The problem. Find the lines in the entries that follow where the word "data" occurs, and state how many there are, with no other words.

—————

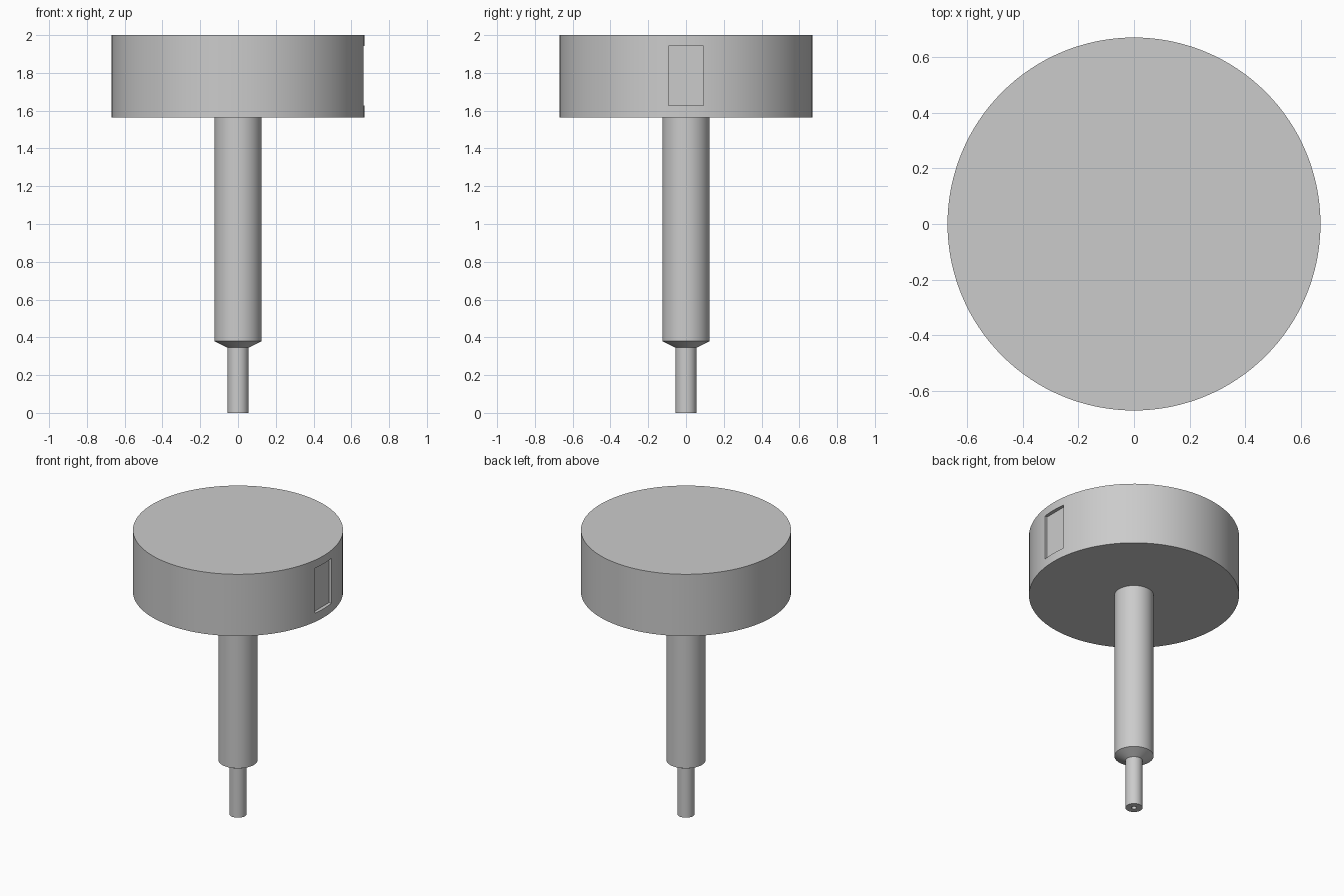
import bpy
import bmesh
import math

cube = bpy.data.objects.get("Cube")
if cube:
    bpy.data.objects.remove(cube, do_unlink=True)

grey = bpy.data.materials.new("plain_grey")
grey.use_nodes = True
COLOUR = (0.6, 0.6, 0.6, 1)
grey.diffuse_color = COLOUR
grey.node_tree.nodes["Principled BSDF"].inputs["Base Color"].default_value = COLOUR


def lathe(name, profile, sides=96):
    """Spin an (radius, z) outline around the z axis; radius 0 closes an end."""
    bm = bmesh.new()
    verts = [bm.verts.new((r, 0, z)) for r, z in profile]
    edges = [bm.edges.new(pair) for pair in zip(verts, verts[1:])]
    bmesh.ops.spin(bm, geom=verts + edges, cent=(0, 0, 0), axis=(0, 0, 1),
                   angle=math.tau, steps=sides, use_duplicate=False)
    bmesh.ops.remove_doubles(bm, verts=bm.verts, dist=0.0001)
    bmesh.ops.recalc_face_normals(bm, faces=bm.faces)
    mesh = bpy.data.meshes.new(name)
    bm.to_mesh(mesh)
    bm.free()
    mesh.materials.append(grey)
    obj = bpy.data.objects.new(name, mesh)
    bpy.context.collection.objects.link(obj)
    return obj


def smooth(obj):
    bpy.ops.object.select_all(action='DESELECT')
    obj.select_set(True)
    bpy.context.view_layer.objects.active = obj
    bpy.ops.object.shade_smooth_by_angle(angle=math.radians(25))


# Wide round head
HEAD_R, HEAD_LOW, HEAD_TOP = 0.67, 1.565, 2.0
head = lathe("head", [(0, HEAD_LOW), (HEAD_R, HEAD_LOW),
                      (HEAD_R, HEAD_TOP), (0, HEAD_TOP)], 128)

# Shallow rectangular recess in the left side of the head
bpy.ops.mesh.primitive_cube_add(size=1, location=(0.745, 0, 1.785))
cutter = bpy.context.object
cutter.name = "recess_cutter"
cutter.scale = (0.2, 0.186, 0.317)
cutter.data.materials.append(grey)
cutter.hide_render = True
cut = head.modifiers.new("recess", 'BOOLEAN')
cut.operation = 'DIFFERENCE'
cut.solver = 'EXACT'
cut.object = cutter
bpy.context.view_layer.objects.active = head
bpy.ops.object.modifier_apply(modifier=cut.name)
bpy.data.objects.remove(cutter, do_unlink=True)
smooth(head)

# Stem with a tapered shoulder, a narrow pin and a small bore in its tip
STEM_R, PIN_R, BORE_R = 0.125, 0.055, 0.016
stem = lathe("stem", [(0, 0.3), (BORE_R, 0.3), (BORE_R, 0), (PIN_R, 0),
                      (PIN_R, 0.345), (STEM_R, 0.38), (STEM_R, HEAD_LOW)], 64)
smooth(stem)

—————

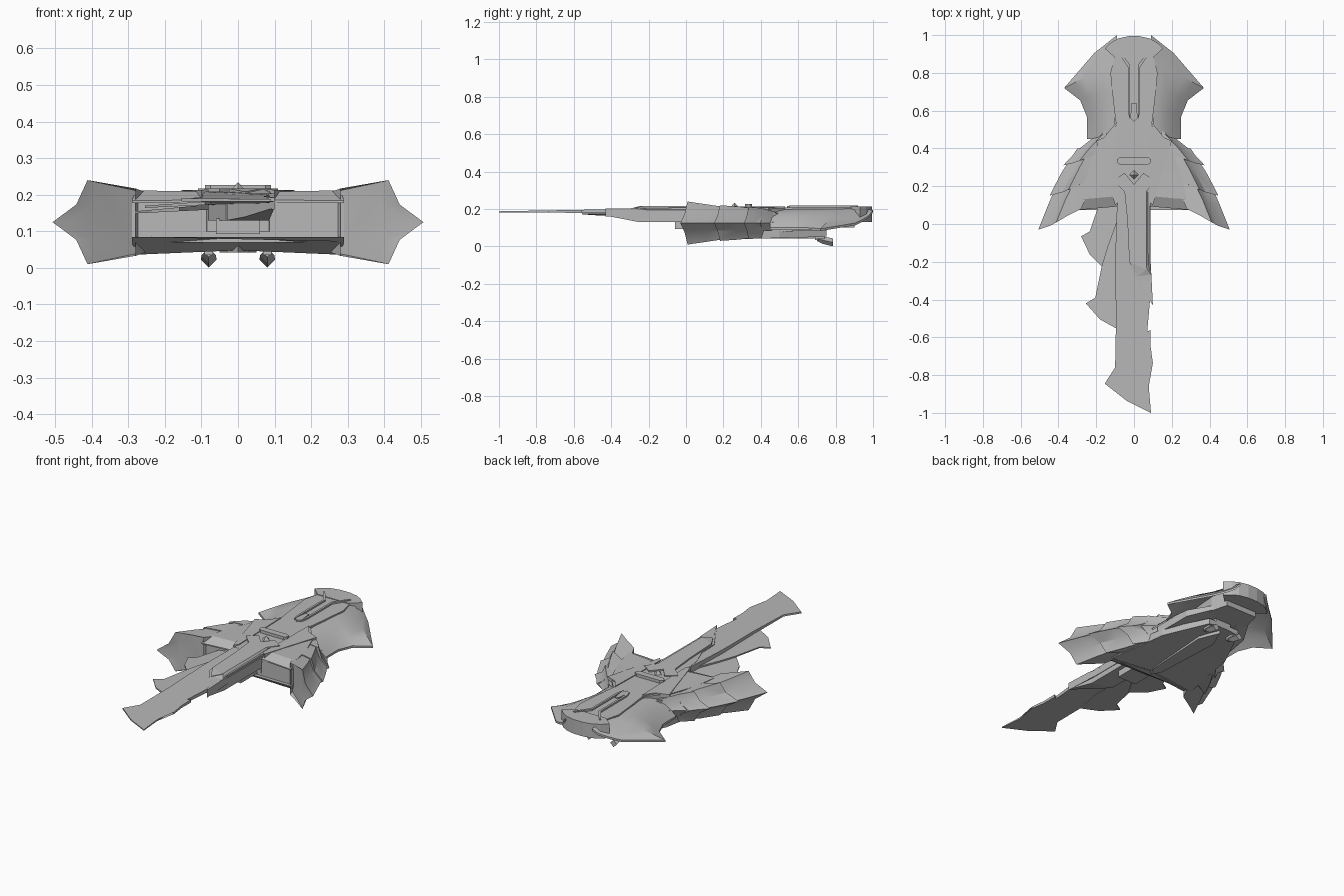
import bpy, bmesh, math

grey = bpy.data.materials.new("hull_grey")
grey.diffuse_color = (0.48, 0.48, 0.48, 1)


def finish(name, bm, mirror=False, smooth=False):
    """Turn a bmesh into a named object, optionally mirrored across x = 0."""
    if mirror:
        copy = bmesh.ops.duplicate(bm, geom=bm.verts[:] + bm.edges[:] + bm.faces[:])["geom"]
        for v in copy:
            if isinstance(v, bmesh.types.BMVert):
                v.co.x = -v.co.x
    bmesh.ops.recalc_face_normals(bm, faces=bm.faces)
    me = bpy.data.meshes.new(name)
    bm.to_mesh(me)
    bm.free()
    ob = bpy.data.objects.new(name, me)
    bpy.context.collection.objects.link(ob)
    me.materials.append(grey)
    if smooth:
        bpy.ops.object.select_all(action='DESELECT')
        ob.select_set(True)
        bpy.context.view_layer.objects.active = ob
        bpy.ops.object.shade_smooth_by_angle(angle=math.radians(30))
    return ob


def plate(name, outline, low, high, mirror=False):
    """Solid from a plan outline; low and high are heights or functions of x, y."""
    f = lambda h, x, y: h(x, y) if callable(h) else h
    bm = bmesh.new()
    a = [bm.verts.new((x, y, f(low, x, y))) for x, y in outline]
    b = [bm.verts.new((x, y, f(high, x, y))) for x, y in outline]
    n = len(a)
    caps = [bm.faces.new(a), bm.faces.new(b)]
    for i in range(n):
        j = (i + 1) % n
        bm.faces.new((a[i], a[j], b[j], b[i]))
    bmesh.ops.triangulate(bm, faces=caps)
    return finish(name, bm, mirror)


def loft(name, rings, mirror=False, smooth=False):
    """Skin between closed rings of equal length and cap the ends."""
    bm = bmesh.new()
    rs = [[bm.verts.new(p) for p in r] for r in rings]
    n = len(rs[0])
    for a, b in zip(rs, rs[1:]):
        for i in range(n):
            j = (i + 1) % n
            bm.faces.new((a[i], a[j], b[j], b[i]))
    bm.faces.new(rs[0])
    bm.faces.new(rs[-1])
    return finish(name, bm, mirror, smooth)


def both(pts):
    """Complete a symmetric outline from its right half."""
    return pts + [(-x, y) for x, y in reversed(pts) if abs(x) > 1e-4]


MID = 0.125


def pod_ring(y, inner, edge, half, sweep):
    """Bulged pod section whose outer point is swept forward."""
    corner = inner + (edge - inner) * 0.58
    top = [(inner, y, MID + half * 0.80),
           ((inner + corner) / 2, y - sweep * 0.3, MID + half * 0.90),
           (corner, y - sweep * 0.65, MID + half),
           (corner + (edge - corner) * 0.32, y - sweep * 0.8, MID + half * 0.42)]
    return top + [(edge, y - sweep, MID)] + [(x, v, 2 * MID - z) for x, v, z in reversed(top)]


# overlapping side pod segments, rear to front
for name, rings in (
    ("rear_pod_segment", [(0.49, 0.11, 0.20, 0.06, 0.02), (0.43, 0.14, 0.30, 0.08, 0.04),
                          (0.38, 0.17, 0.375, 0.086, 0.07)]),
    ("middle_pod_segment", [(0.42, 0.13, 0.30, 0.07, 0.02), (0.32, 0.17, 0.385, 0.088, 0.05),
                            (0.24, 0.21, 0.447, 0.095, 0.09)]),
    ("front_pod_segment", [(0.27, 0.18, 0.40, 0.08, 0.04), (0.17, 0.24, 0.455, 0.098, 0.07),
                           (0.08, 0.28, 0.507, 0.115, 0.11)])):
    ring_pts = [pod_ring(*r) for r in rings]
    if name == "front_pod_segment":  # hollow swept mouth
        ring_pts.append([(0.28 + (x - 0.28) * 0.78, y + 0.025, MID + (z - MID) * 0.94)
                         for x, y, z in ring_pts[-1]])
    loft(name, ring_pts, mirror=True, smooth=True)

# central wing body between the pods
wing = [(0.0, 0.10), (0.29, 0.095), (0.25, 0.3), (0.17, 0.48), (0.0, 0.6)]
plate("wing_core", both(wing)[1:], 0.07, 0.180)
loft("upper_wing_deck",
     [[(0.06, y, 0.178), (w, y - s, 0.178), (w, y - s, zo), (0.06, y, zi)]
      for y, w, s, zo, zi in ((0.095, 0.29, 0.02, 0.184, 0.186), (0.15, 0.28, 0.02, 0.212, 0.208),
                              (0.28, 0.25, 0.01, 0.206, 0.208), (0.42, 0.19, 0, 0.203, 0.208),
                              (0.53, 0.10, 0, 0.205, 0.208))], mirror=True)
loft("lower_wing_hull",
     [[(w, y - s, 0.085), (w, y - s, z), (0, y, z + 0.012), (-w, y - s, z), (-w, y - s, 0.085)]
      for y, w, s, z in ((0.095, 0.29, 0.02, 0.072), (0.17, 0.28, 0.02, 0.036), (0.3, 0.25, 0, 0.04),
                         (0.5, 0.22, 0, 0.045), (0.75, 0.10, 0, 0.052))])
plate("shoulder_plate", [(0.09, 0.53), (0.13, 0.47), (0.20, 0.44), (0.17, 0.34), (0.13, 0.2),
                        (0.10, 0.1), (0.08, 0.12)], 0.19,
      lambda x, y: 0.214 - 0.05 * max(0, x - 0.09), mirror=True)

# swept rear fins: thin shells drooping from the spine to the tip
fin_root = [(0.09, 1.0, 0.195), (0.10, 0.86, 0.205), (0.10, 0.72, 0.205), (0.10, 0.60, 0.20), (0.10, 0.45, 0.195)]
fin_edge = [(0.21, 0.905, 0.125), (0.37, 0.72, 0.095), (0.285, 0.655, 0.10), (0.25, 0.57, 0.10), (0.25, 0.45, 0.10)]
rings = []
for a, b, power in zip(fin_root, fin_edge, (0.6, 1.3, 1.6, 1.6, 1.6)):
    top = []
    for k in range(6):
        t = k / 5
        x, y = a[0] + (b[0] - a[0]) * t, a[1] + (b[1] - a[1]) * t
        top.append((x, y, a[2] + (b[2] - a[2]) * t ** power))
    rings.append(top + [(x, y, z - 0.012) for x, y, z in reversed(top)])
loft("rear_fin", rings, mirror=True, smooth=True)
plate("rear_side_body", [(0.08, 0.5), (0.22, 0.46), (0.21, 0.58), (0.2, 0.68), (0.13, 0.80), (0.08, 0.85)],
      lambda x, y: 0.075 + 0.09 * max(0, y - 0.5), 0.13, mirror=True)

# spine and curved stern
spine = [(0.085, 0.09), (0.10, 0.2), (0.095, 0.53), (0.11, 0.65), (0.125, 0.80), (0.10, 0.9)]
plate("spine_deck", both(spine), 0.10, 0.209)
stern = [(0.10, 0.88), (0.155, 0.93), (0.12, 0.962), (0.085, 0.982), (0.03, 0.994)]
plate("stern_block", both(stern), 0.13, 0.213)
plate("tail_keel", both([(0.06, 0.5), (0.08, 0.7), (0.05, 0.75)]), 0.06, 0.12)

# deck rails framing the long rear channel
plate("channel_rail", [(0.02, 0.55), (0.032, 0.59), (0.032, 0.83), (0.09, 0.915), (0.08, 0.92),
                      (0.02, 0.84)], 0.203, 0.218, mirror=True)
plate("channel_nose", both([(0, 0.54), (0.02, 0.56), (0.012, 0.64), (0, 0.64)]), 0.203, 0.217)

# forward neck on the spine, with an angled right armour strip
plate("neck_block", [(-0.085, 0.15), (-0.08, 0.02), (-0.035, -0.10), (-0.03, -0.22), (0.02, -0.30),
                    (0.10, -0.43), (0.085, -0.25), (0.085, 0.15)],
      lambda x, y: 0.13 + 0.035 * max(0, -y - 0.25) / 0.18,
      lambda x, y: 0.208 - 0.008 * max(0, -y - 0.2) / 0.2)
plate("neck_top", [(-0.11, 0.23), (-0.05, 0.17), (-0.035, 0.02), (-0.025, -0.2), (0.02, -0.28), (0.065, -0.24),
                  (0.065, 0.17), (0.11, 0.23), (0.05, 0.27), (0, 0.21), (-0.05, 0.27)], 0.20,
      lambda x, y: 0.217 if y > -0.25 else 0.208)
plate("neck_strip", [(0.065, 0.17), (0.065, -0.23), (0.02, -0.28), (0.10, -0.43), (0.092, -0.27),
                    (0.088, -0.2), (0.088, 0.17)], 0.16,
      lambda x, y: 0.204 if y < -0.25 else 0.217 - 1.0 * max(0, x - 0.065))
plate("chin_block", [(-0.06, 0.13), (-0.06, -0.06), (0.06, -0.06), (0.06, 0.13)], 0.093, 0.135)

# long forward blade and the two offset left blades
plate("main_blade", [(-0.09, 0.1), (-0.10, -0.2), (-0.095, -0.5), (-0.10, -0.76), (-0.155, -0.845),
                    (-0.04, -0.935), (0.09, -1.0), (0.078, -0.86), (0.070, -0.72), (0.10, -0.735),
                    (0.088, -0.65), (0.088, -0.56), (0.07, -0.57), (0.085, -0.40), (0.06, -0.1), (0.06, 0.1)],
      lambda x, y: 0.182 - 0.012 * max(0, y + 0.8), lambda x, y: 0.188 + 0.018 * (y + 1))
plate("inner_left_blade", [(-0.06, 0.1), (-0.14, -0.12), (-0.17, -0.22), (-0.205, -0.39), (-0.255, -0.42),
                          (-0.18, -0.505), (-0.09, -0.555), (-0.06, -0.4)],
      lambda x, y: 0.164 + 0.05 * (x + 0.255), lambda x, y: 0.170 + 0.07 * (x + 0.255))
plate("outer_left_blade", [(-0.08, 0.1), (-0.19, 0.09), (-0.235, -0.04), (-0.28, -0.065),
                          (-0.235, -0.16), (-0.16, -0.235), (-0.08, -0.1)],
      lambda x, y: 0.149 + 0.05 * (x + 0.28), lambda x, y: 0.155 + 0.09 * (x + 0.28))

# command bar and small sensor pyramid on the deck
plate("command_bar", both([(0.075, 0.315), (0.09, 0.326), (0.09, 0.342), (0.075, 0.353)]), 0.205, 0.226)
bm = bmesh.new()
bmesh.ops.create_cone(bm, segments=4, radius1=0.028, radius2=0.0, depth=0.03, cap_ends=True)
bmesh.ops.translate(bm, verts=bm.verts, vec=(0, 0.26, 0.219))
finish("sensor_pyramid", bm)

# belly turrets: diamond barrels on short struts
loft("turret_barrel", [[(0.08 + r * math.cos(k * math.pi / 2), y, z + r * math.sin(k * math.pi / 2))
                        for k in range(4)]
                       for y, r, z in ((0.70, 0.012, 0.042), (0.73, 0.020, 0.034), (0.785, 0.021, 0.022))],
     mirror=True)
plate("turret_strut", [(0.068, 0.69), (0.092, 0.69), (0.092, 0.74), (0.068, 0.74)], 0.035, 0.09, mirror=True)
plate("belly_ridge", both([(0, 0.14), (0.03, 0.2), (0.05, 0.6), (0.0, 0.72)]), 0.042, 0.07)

—————

Solution for this exercise. 10